Some obviously weird behaviors:
- The classification model doesn’t even perform well on the training data (accuracy 40%), even when I set fit_one_cycle running multiple rounds;
- The plain bidirectional LSTM got accuracy of 70%.
Usually if performance is that far off of your expectations, it’s an indication that you did something wrong (as opposed to an issue with the algorithm itself). I’d recommend starting from the fastai IMDB notebook and see if you get better results. I’ve been using fastai’s implementation of ULMFiT for about 8 months now and have consistently found really good performance, even on challenging problems (here is a link to a blog post detailing one of these experiments)
I took a quick look at the link you referenced and one thing that I find weird is their removal of stop words - that is not something that is done with the modern techniques that use language modeling. Probably even more importantly, I see that they don’t use the learning rate finder (
lr_find()) - that will have a BIG impact when using fastai. In my experience, using a sub-optimal learning rate could produce the results that you would see.
If you are getting 70% accuracy with the bidirectional LSTM, I would expect ULMFiT to be in the upper 60s (though on just a 3-class problem, I’m quite surprised that you aren’t seeing better performance)
Thank for pointing out! The accuracy does improve to 56% after applying the steps mirroring the IMDB notebook (using the classification training data to fine tune the language model). However, it still is 13% worse than bidirectional LSTM which seems bad.

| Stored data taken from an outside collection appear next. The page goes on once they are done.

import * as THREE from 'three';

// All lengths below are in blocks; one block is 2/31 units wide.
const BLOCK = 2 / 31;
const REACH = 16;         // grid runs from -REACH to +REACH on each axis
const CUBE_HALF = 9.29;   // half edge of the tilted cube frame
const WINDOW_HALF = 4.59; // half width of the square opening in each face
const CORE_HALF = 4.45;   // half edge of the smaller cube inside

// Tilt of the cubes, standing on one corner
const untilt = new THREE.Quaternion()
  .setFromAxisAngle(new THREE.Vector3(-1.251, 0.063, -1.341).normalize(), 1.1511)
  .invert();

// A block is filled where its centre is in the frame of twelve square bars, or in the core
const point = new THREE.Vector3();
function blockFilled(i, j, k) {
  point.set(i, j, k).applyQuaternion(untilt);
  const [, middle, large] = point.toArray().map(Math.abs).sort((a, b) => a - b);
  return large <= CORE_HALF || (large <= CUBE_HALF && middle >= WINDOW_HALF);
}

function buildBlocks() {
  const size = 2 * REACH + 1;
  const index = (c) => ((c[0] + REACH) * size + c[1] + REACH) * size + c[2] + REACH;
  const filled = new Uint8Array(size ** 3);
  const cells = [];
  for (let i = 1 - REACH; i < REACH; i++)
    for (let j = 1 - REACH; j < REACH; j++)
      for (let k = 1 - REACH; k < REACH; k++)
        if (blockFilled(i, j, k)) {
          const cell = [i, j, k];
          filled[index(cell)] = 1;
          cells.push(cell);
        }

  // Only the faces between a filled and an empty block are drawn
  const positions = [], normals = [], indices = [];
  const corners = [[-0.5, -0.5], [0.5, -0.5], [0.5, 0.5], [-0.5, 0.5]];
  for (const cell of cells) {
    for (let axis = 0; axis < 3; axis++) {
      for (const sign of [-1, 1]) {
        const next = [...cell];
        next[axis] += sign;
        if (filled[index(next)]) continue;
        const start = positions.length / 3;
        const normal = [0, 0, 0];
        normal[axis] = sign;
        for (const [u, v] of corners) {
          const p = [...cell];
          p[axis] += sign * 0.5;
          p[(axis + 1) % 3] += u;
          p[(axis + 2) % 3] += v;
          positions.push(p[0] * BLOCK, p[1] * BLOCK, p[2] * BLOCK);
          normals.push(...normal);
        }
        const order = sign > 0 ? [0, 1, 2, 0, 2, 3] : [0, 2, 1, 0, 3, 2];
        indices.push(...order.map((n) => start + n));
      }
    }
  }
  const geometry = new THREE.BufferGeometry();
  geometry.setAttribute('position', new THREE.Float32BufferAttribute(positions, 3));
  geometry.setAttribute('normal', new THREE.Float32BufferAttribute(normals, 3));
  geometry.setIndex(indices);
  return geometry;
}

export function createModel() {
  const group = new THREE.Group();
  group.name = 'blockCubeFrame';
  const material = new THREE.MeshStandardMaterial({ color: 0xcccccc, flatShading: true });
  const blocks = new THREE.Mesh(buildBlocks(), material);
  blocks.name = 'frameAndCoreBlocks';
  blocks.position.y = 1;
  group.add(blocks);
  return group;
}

There are many numbers and dates in my data that probably need some special tokenization.
The tutorial that you are following is going for text preprocessing and cleaning and it ends up distorting the sentences.
You do not need to do those steps and in place of that it is better to just follow steps similar to the IMDB notebook of Jeremy/fastai.
You can go through this Colab Notebook, and you will find that I have better LM (13% vs 30% accuracy) and finally that led to us getting better accuracy(90% vs 95%) as well.
Just remove the preprocessing part and update us as well after that how it impacted your performance.